According to Business Korea (via Foss Patents), major tech firms joined the suit as complainants including Apple, Samsung, Intel, MediaTek, and Huawei. But after Samsung and Qualcomm agreed to cross-license each other's patents earlier this year, Samsung decided to drop out of the suit.In Korea, Qualcomm is also in the hot seat. Two years ago, the Korean Fair Trade Commission (KFTC) fined the chip maker the equivalent of $915 million for patent abuse. Qualcomm refused to accept the ruling, and as a result, a lawsuit was filed.

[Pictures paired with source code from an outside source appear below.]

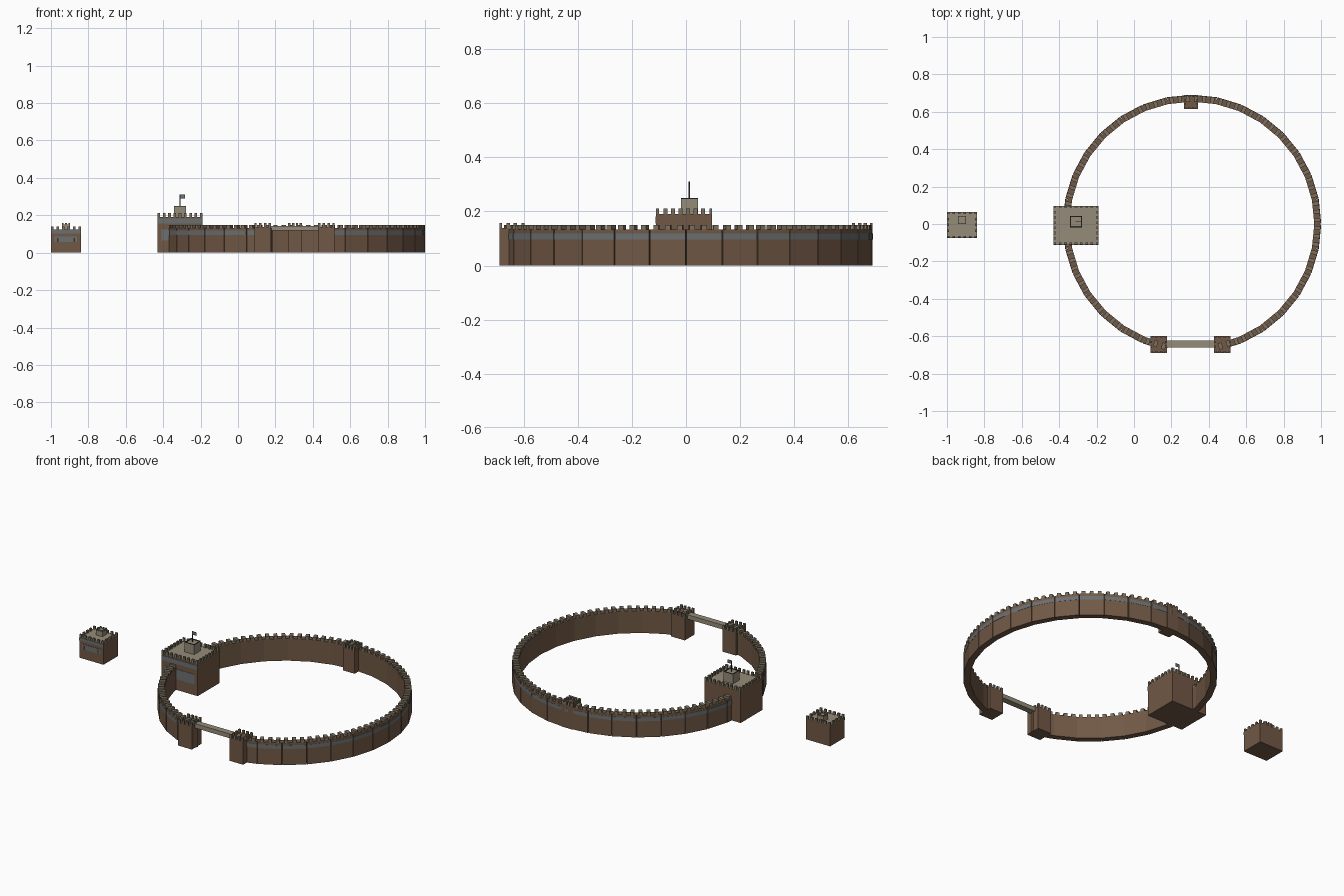
import bpy, bmesh, math
from mathutils import Matrix, Vector

if "Cube" in bpy.data.objects:
    bpy.data.objects.remove(bpy.data.objects["Cube"])


def material(name, r, g, b):
    m = bpy.data.materials.new(name)
    m.diffuse_color = (r, g, b, 1)
    m.use_nodes = True
    m.node_tree.nodes["Principled BSDF"].inputs["Base Color"].default_value = m.diffuse_color
    return m


BROWN = material("brown_brick", 0.165, 0.098, 0.060)
TAN = material("tan_stone", 0.30, 0.265, 0.19)
SLATE = material("slate_grey", 0.15, 0.16, 0.165)
DARK = material("dark_trim", 0.035, 0.030, 0.024)
MERLON = material("merlon_stone", 0.20, 0.165, 0.115)


def box(x0, x1, y0, y1, z0, z1, rot=None):
    return (x0, x1, y0, y1, z0, z1, rot or Matrix())


def build(name, boxes, mat, top_mat=None):
    """One object made of boxes; upward faces may take a second colour."""
    bm = bmesh.new()
    for x0, x1, y0, y1, z0, z1, rot in boxes:
        centre = Vector(((x0 + x1) / 2, (y0 + y1) / 2, (z0 + z1) / 2))
        mtx = rot @ Matrix.Translation(centre) @ Matrix.Diagonal((x1 - x0, y1 - y0, z1 - z0, 1))
        bmesh.ops.create_cube(bm, size=1, matrix=mtx)
    bm.normal_update()
    me = bpy.data.meshes.new(name)
    me.materials.append(mat)
    if top_mat:
        me.materials.append(top_mat)
        for f in bm.faces:
            f.material_index = 1 if f.normal.z > 0.9 else 0
    bm.to_mesh(me)
    bm.free()
    ob = bpy.data.objects.new(name, me)
    bpy.context.collection.objects.link(ob)
    return ob


def battlement(x0, x1, y0, y1, z, h, nx, ny, w, d):
    """Merlons round the edge of a rectangular roof."""
    out = []
    for i in range(nx):
        x = x0 + w / 2 + (x1 - x0 - w) * i / (nx - 1)
        out.append(box(x - w / 2, x + w / 2, y0, y0 + d, z, z + h))
        out.append(box(x - w / 2, x + w / 2, y1 - d, y1, z, z + h))
    for j in range(1, ny - 1):
        y = y0 + w / 2 + (y1 - y0 - w) * j / (ny - 1)
        out.append(box(x0, x0 + d, y - w / 2, y + w / 2, z, z + h))
        out.append(box(x1 - d, x1, y - w / 2, y + w / 2, z, z + h))
    return out


# Ring wall: 32 straight sections, open at the front gate
N, R, CX, THICK, WALL_H = 32, 0.69, 0.31, 0.036, 0.133
STEP = 2 * math.pi / N
OUT = R * math.cos(STEP / 2)
HALF = (OUT - THICK / 2) * math.tan(STEP / 2)
walls, bands, wall_merlons = [], [], []
for k in range(N):
    if k in (23, 24):
        continue
    rot = Matrix.Translation((CX, 0, 0)) @ Matrix.Rotation((k + 0.5) * STEP, 4, 'Z')
    walls.append(box(OUT - THICK, OUT, -HALF, HALF, 0, WALL_H, rot))
    bands.append(box(OUT - 0.001, OUT + 0.001, -HALF, HALF, 0.096, 0.118, rot))
    for t in (-2 / 3, 0, 2 / 3):
        c = t * HALF
        wall_merlons.append(box(OUT - THICK, OUT, c - 0.010, c + 0.010, WALL_H, 0.149, rot))
build("ring_wall", walls, BROWN)
build("ring_wall_band", bands, SLATE)
build("ring_wall_merlons", wall_merlons, MERLON)

# Small towers: two at the gate, one at the back
towers = [(0.087, 0.177, -0.69, -0.598), (0.427, 0.517, -0.69, -0.598),
          (0.267, 0.343, 0.614, 0.69)]
build("wall_towers", [box(*t, 0, 0.138) for t in towers], BROWN)
build("wall_tower_merlons",
      [b for t in towers for b in battlement(*t, 0.138, 0.020, 4, 4, 0.013, 0.010)], MERLON)

# Gate lintel
build("gate_lintel", [box(0.177, 0.427, -0.660, -0.624, 0.118, 0.144)], TAN)

# Keep astride the left side of the ring
KX0, KX1, KY0, KY1 = -0.43, -0.19, -0.11, 0.097
build("keep", [box(KX0, KX1, KY0, KY1, 0, 0.19)], BROWN, TAN)
build("keep_merlons", battlement(KX0, KX1, KY0, KY1, 0.19, 0.021, 9, 8, 0.014, 0.010), MERLON)
build("keep_front_band", [box(KX0, KX1, KY0 - 0.002, KY0, 0.155, 0.182)], SLATE)
build("keep_front_panel", [box(-0.41, -0.21, KY0 - 0.002, KY0, 0.065, 0.125)], SLATE)

# Keep turret with dark rim, flagpole and flag
TX0, TX1, TY0, TY1 = -0.342, -0.278, -0.018, 0.044
build("turret", [box(TX0, TX1, TY0, TY1, 0.19, 0.246)], TAN)
r = 0.006
build("turret_rim", [box(TX0, TX1, TY0, TY0 + r, 0.246, 0.249),
                     box(TX0, TX1, TY1 - r, TY1, 0.246, 0.249),
                     box(TX0, TX0 + r, TY0 + r, TY1 - r, 0.246, 0.249),
                     box(TX1 - r, TX1, TY0 + r, TY1 - r, 0.246, 0.249)], DARK)
build("flagpole", [box(-0.312, -0.308, 0.010, 0.014, 0.246, 0.31)], DARK)
build("flag", [box(-0.308, -0.284, 0.011, 0.013, 0.290, 0.31)], SLATE)

# Separate outwork on the left
BX0, BX1, BY0, BY1 = -1.0, -0.84, -0.073, 0.064
build("outwork", [box(BX0, BX1, BY0, BY1, 0, 0.124)], BROWN, TAN)
build("outwork_merlons", battlement(BX0, BX1, BY0, BY1, 0.124, 0.016, 6, 5, 0.014, 0.010), MERLON)
build("outwork_front_band", [box(BX0, BX1, BY0 - 0.002, BY0, 0.104, 0.122)], SLATE)
build("outwork_front_panel", [box(-0.98, -0.86, BY0 - 0.002, BY0, 0.058, 0.088)], SLATE)
build("outwork_slits", [box(x - 0.004, x + 0.004, BY0 - 0.003, BY0, 0.058, 0.078)
                        for x in (-0.965, -0.875)], DARK)

# Roof hatch on the outwork
build("outwork_hatch", [box(-0.942, -0.898, 0.0, 0.044, 0.124, 0.152)], TAN)
build("outwork_hatch_merlons",
      battlement(-0.942, -0.898, 0.0, 0.044, 0.152, 0.008, 3, 3, 0.009, 0.007), MERLON)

Having a Korean based tech giant like Samsung drop out of this Korean antitrust action might have been a blow to the KFTC's case. However, another major firm headquartered in Korea has joined the other complainants. LG, in the midst of some troubling negotiations with Qualcomm, has decided to step in for Samsung. Whether LG is doing this to gain leverage in its dealings with Qualcomm isn't clear, but its presence as a major Qualcomm customer based in Korea has to help the KFTC's chances. Don't expect a swift legal decision. Over the last 14 months Qualcomm and the KFTC have met for hearings and interrogations 11 times. A decision isn't expected for a few years.
Meanwhile, if we can turn to the proposed German sales ban, there is some news on that front. Before any such ban is imposed, Qualcomm will be required to post a bond or a cash deposit of more than $1.5 billion USD. Thus far, Qualcomm has yet to fork over that amount although the company is expected to hand over the funds later this week. Meanwhile, we do expect Apple to appeal the decision.